● THE PROBLEM: Search the records below for "(0.25, 1.13), (-0.5, 1.13)], -0.28, 0.5)". Return that line and all remaining lines exactly.

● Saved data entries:
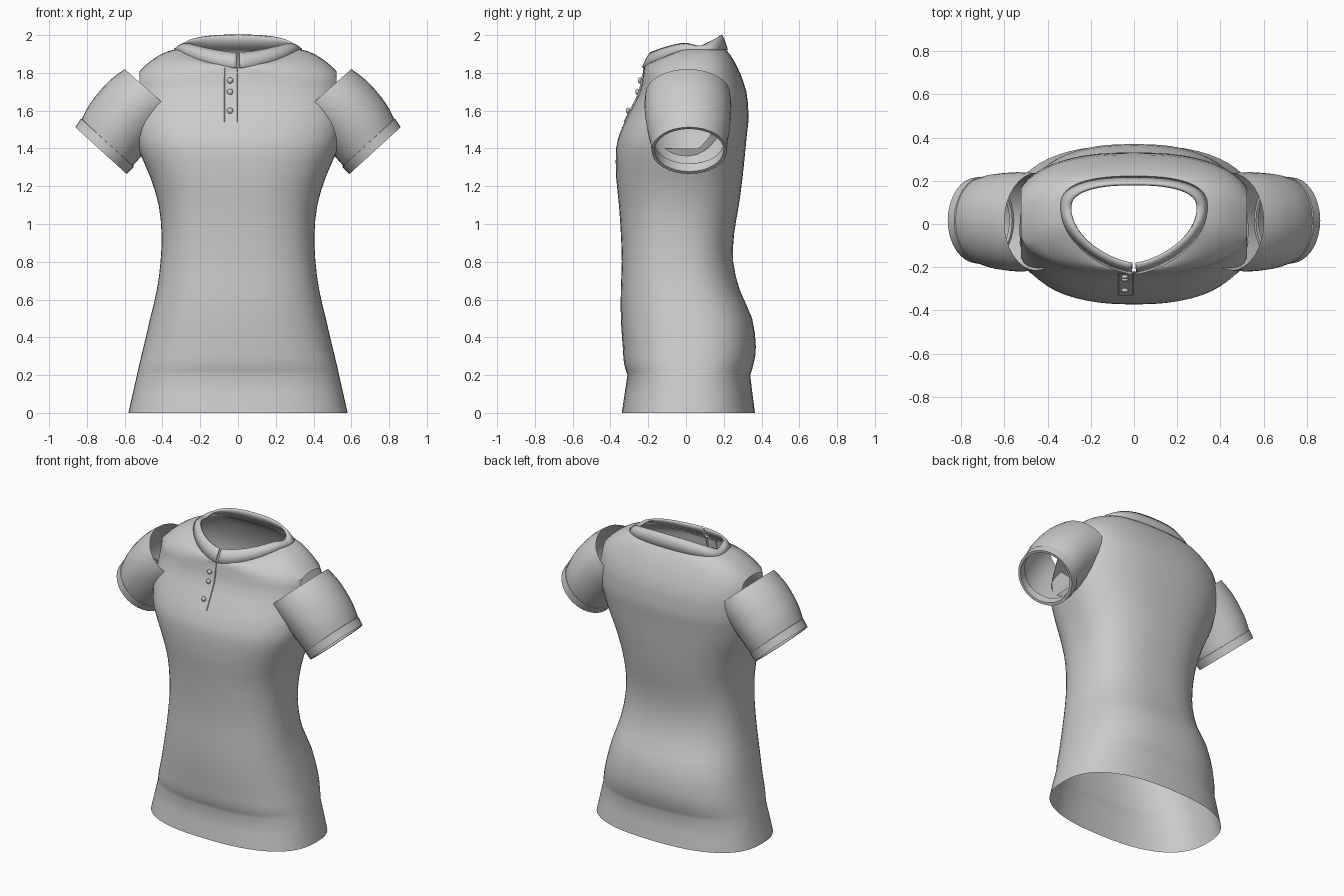
import bpy, bmesh, math
from mathutils import Vector

if "Cube" in bpy.data.objects:
    bpy.data.objects.remove(bpy.data.objects["Cube"])

fabric = bpy.data.materials.new("grey fabric")
fabric.diffuse_color = (0.6, 0.6, 0.6, 1)
fabric.use_nodes = True
fabric.node_tree.nodes["Principled BSDF"].inputs["Base Color"].default_value = fabric.diffuse_color
SIDES = 56


def finish(name, bm, thickness=0.0, angle=35):
    me = bpy.data.meshes.new(name)
    bm.to_mesh(me)
    bm.free()
    me.materials.append(fabric)
    ob = bpy.data.objects.new(name, me)
    bpy.context.collection.objects.link(ob)
    if thickness:
        mod = ob.modifiers.new("thickness", 'SOLIDIFY')
        mod.thickness = thickness
        mod.offset = 0
    bpy.ops.object.select_all(action='DESELECT')
    ob.select_set(True)
    bpy.context.view_layer.objects.active = ob
    bpy.ops.object.shade_smooth_by_angle(angle=math.radians(angle))
    return ob


def loft(rings, closed=True):
    bm = bmesh.new()
    rows = [[bm.verts.new(p) for p in r] for r in rings]
    n = len(rows[0])
    for a, b in zip(rows, rows[1:]):
        for i in range(n if closed else n - 1):
            j = (i + 1) % n
            bm.faces.new((a[i], a[j], b[j], b[i]))
    return bm


def power(v, p):
    return math.copysign(abs(v) ** p, v)


def catmull(pts, steps):
    out = []
    for i in range(len(pts) - 1):
        p0, p1, p2, p3 = (Vector(pts[max(0, min(len(pts) - 1, k))]) for k in range(i - 1, i + 3))
        for s in range(steps):
            t = s / steps
            out.append(0.5 * (2 * p1 + (p2 - p0) * t + (2 * p0 - 5 * p1 + 4 * p2 - p3) * t * t
                              + (3 * p1 - p0 - 3 * p2 + p3) * t ** 3))
    return out + [Vector(pts[-1])]


# Torso sections: height, half width, front y, back y
hem = [(0, .58, -.34, .365), (.1, .558, -.325, .352), (.2, .535, -.31, .34)]
torso = [(.2, .535, -.31, .34), (.26, .522, -.328, .358), (.35, .50, -.335, .37), (.5, .465, -.345, .35),
         (.65, .43, -.345, .285), (.8, .41, -.34, .25), (.95, .405, -.345, .255),
         (1.1, .42, -.355, .28), (1.25, .465, -.37, .30), (1.4, .53, -.37, .315),
         (1.48, .55, -.35, .323), (1.54, .56, -.325, .33), (1.6, .56, -.295, .33),
         (1.7, .555, -.245, .32), (1.79, .54, -.228, .29)]
sections = [Vector(p) for p in hem[:-1]] + catmull(torso, 2)


def section_ring(z, w, f, b):
    ring = []
    for i in range(SIDES):
        a = math.tau * i / SIDES - math.pi / 2
        c, s = power(math.cos(a), .8), power(math.sin(a), .8)
        ring.append(Vector((w * c, (f + b) / 2 + (b - f) / 2 * s, z)))
    return ring


# Egg-shaped neckline, dipping at the front
def neck_point(a):
    c, s = math.cos(a), math.sin(a)
    if s > 0:
        x, y = .33 * power(c, .8), .08 + .13 * s ** .8
    else:
        x, y = .33 * power(c, 1.35), .08 + .30 * s
    return Vector((x, y, 1.925 - .095 * (max(0, -y) / .22) ** 1.3))


neck = [neck_point(math.tau * i / SIDES - math.pi / 2) for i in range(SIDES)]
rings = [section_ring(*s) for s in sections]
top = rings[-1]
for t in (.2, .4, .6, .8):
    ring = []
    for p, q in zip(top, neck):
        r = p.lerp(q, t)
        r.z += .10 * t * (1 - t) * min(1, (p - q).xy.length / .15)
        ring.append(r)
    rings.append(ring)
rings.append(neck)
bm = loft(rings)

# Open the armholes with flat side cuts
for side in (-1, 1):
    bmesh.ops.bisect_plane(bm, geom=bm.verts[:] + bm.edges[:] + bm.faces[:],
                           plane_co=(side * .522, 0, 0), plane_no=(1, 0, 0))
holes = [f for f in bm.faces if abs(f.calc_center_median().x) > .523 and f.calc_center_median().z > 1.42]
bmesh.ops.delete(bm, geom=holes, context='FACES')
finish("shirt_body", bm)

# Standing collar band, split at the front
low, high = [], []
for i in range(61):
    a = -math.pi / 2 + .07 + (math.tau - .14) * i / 60
    p = neck_point(a)
    rise = .01 + .065 * abs(math.sin(a))
    low.append(p + Vector((p.x * .02, (p.y - .03) * .03, -.004)))
    high.append(Vector((p.x * .88, .03 + (p.y - .03) * .86, p.z + rise)))
mid = [l.lerp(h, .5) + Vector((0, 0, .008)) for l, h in zip(low, high)]
finish("collar", loft([low, mid, high], closed=False), .014)


# Sleeves: top edge (x, z), bottom edge (x, z), front y, back y
sleeve = [(.60, 1.82, .30, 1.555, -.215, .235), (.68, 1.76, .385, 1.49, -.22, .24),
          (.76, 1.67, .46, 1.415, -.212, .235), (.80, 1.61, .515, 1.355, -.2, .228),
          (.83, 1.548, .562, 1.302, -.185, .216)]
cuff = [(.815, 1.555, .565, 1.32, -.175, .205), (.832, 1.557, .552, 1.303, -.188, .22),
        (.862, 1.513, .59, 1.265, -.182, .216), (.848, 1.503, .603, 1.278, -.166, .2),
        (.815, 1.545, .575, 1.32, -.166, .2)]


def arm_ring(row, side):
    tx, tz, bx, bz, f, b = row
    ring = []
    for i in range(32):
        c, s = math.cos(math.tau * i / 32), math.sin(math.tau * i / 32)
        ring.append((side * ((tx + bx) / 2 + (tx - bx) / 2 * c), (f + b) / 2 + (b - f) / 2 * s,
                     (tz + bz) / 2 + (tz - bz) / 2 * c))
    return ring[::-side]


for side, label in ((-1, "right"), (1, "left")):
    finish(label + "_sleeve", loft([arm_ring(r, side) for r in catmull(sleeve, 2)]))
    finish(label + "_cuff", loft([arm_ring(r, side) for r in cuff]))


# Placket strip following the chest
def chest_y(z):
    for a, b in zip(sections, sections[1:]):
        if a[0] <= z <= b[0]:
            return a[2] + (b[2] - a[2]) * (z - a[0]) / (b[0] - a[0])
    return -.222


strip = []
for i in range(13):
    z = 1.54 + .285 * i / 12
    y = chest_y(z) - .006
    strip.append([(-.075, y + .012, z), (-.07, y, z), (-.005, y, z), (0, y + .012, z)])
finish("placket", loft(strip, closed=False))

# Buttons
for k, z in enumerate((1.76, 1.70, 1.60)):
    bm = bmesh.new()
    bmesh.ops.create_uvsphere(bm, u_segments=16, v_segments=10, radius=.016)
    bmesh.ops.scale(bm, vec=(1, .7, 1), verts=bm.verts)
    bmesh.ops.translate(bm, vec=(-.042, chest_y(z) - .012, z), verts=bm.verts)
    finish("button_%d" % (k + 1), bm)
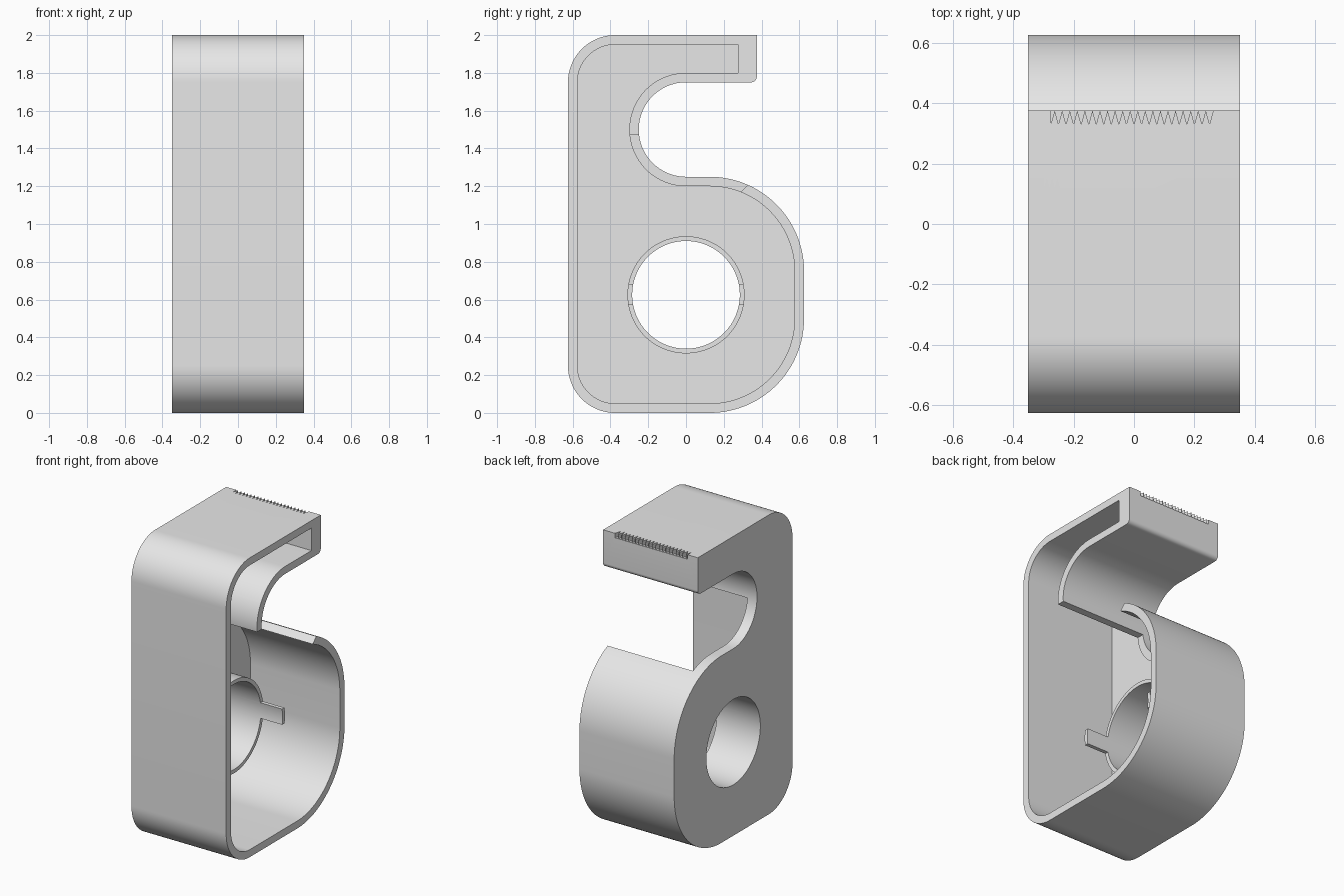
import bpy, bmesh
from math import sin, cos, radians

cube = bpy.data.objects.get("Cube")
if cube:
    bpy.data.objects.remove(cube, do_unlink=True)

grey = bpy.data.materials.new("light_grey_plastic")
grey.use_nodes = True
grey.diffuse_color = (0.8, 0.8, 0.8, 1)
grey.node_tree.nodes["Principled BSDF"].inputs["Base Color"].default_value = (0.8, 0.8, 0.8, 1)


def arc(cy, cz, r, start, end, steps=24):
    """Points (y, z) on an arc, angles in degrees."""
    angles = [radians(start + (end - start) * i / steps) for i in range(steps + 1)]
    return [(cy + r * cos(a), cz + r * sin(a)) for a in angles]


def prism(name, points, low, high, axis="x"):
    """Extrude a profile: (y, z) along x, or (x, y) along z."""
    bm = bmesh.new()
    place = (lambda p, d: (d, *p)) if axis == "x" else (lambda p, d: (*p, d))
    face = bm.faces.new([bm.verts.new(place(p, low)) for p in points])
    ext = bmesh.ops.extrude_face_region(bm, geom=[face])
    shift = (high - low, 0, 0) if axis == "x" else (0, 0, high - low)
    bmesh.ops.translate(bm, vec=shift,
                        verts=[v for v in ext["geom"] if isinstance(v, bmesh.types.BMVert)])
    bmesh.ops.recalc_face_normals(bm, faces=bm.faces)
    mesh = bpy.data.meshes.new(name)
    bm.to_mesh(mesh)
    bm.free()
    mesh.materials.append(grey)
    obj = bpy.data.objects.new(name, mesh)
    bpy.context.scene.collection.objects.link(obj)
    return obj


def combine(target, other, operation):
    """Apply a boolean and discard the helper."""
    mod = target.modifiers.new("boolean", "BOOLEAN")
    mod.operation, mod.solver, mod.object = operation, "EXACT", other
    deps = bpy.context.evaluated_depsgraph_get()
    result = bpy.data.meshes.new_from_object(target.evaluated_get(deps))
    target.modifiers.clear()
    target.data = result
    bpy.data.objects.remove(other, do_unlink=True)


def profile(inset, tip):
    """Hooked outline, moved inwards by the wall thickness."""
    return (arc(-0.375, 1.75, 0.25 - inset, 90, 180)
            + arc(-0.375, 0.25, 0.25 - inset, 180, 270)
            + arc(0.125, 0.5, 0.5 - inset, -90, 0, 32)
            + arc(0.125, 0.75, 0.5 - inset, 0, 90, 32)
            + arc(0, 1.5, 0.25 + inset, 270, 90, 48)
            + tip)


# Hooked shell, open on its +x side
outer_tip = arc(0.345, 1.78, 0.03, -90, 0, 8) + [(0.375, 2)]
body = prism("dispenser_body", profile(0, outer_tip), -0.35, 0.35)
cavity = prism("cavity", profile(0.05, [(0.275, 1.8), (0.275, 1.95)]), -0.31, 0.5)
combine(body, cavity, "DIFFERENCE")

# Gap in the wall under the hook, leaving a low rim
gap = prism("tape_gap", [(-0.5, 1.475), (0.5, 1.475), (0.5, 1.38),
                         (0.25, 1.13), (-0.5, 1.13)], -0.28, 0.5)
combine(body, gap, "DIFFERENCE")

# Hub ring with two longer tabs
hub = prism("hub", arc(0, 0.625, 0.31, 0, 360, 96)[:-1], -0.33, 0.13)
for low, high in ((0.2, 0.575), (0.68, 1.05)):
    trim = prism("hub_trim", [(-0.4, low), (0.4, low), (0.4, high), (-0.4, high)], -0.03, 0.3)
    combine(hub, trim, "DIFFERENCE")
combine(body, hub, "UNION")
bore = prism("bore", arc(0, 0.625, 0.285, 0, 360, 96)[:-1], -0.5, 0.5)
combine(body, bore, "DIFFERENCE")

# Row of V notches forming the cutting teeth
pitch = 0.025
for i in range(22):
    x = -0.275 + i * pitch
    notch = prism("notch", [(x, 0.33), (x + pitch * 0.48, 0.374), (x + pitch * 0.48, 0.4),
                            (x - pitch * 0.48 * (i > 0), 0.4),
                            (x - pitch * 0.48 * (i > 0), 0.374)], 1.97, 2.05, "z")
    combine(body, notch, "DIFFERENCE")

# Smooth curves, sharp rims
bpy.ops.object.select_all(action="DESELECT")
body.select_set(True)
bpy.context.view_layer.objects.active = body
bpy.ops.object.shade_smooth_by_angle(angle=radians(25))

● PROBLEM SOLUTION:
                         (0.25, 1.13), (-0.5, 1.13)], -0.28, 0.5)
combine(body, gap, "DIFFERENCE")

# Hub ring with two longer tabs
hub = prism("hub", arc(0, 0.625, 0.31, 0, 360, 96)[:-1], -0.33, 0.13)
for low, high in ((0.2, 0.575), (0.68, 1.05)):
    trim = prism("hub_trim", [(-0.4, low), (0.4, low), (0.4, high), (-0.4, high)], -0.03, 0.3)
    combine(hub, trim, "DIFFERENCE")
combine(body, hub, "UNION")
bore = prism("bore", arc(0, 0.625, 0.285, 0, 360, 96)[:-1], -0.5, 0.5)
combine(body, bore, "DIFFERENCE")

# Row of V notches forming the cutting teeth
pitch = 0.025
for i in range(22):
    x = -0.275 + i * pitch
    notch = prism("notch", [(x, 0.33), (x + pitch * 0.48, 0.374), (x + pitch * 0.48, 0.4),
                            (x - pitch * 0.48 * (i > 0), 0.4),
                            (x - pitch * 0.48 * (i > 0), 0.374)], 1.97, 2.05, "z")
    combine(body, notch, "DIFFERENCE")

# Smooth curves, sharp rims
bpy.ops.object.select_all(action="DESELECT")
body.select_set(True)
bpy.context.view_layer.objects.active = body
bpy.ops.object.shade_smooth_by_angle(angle=radians(25))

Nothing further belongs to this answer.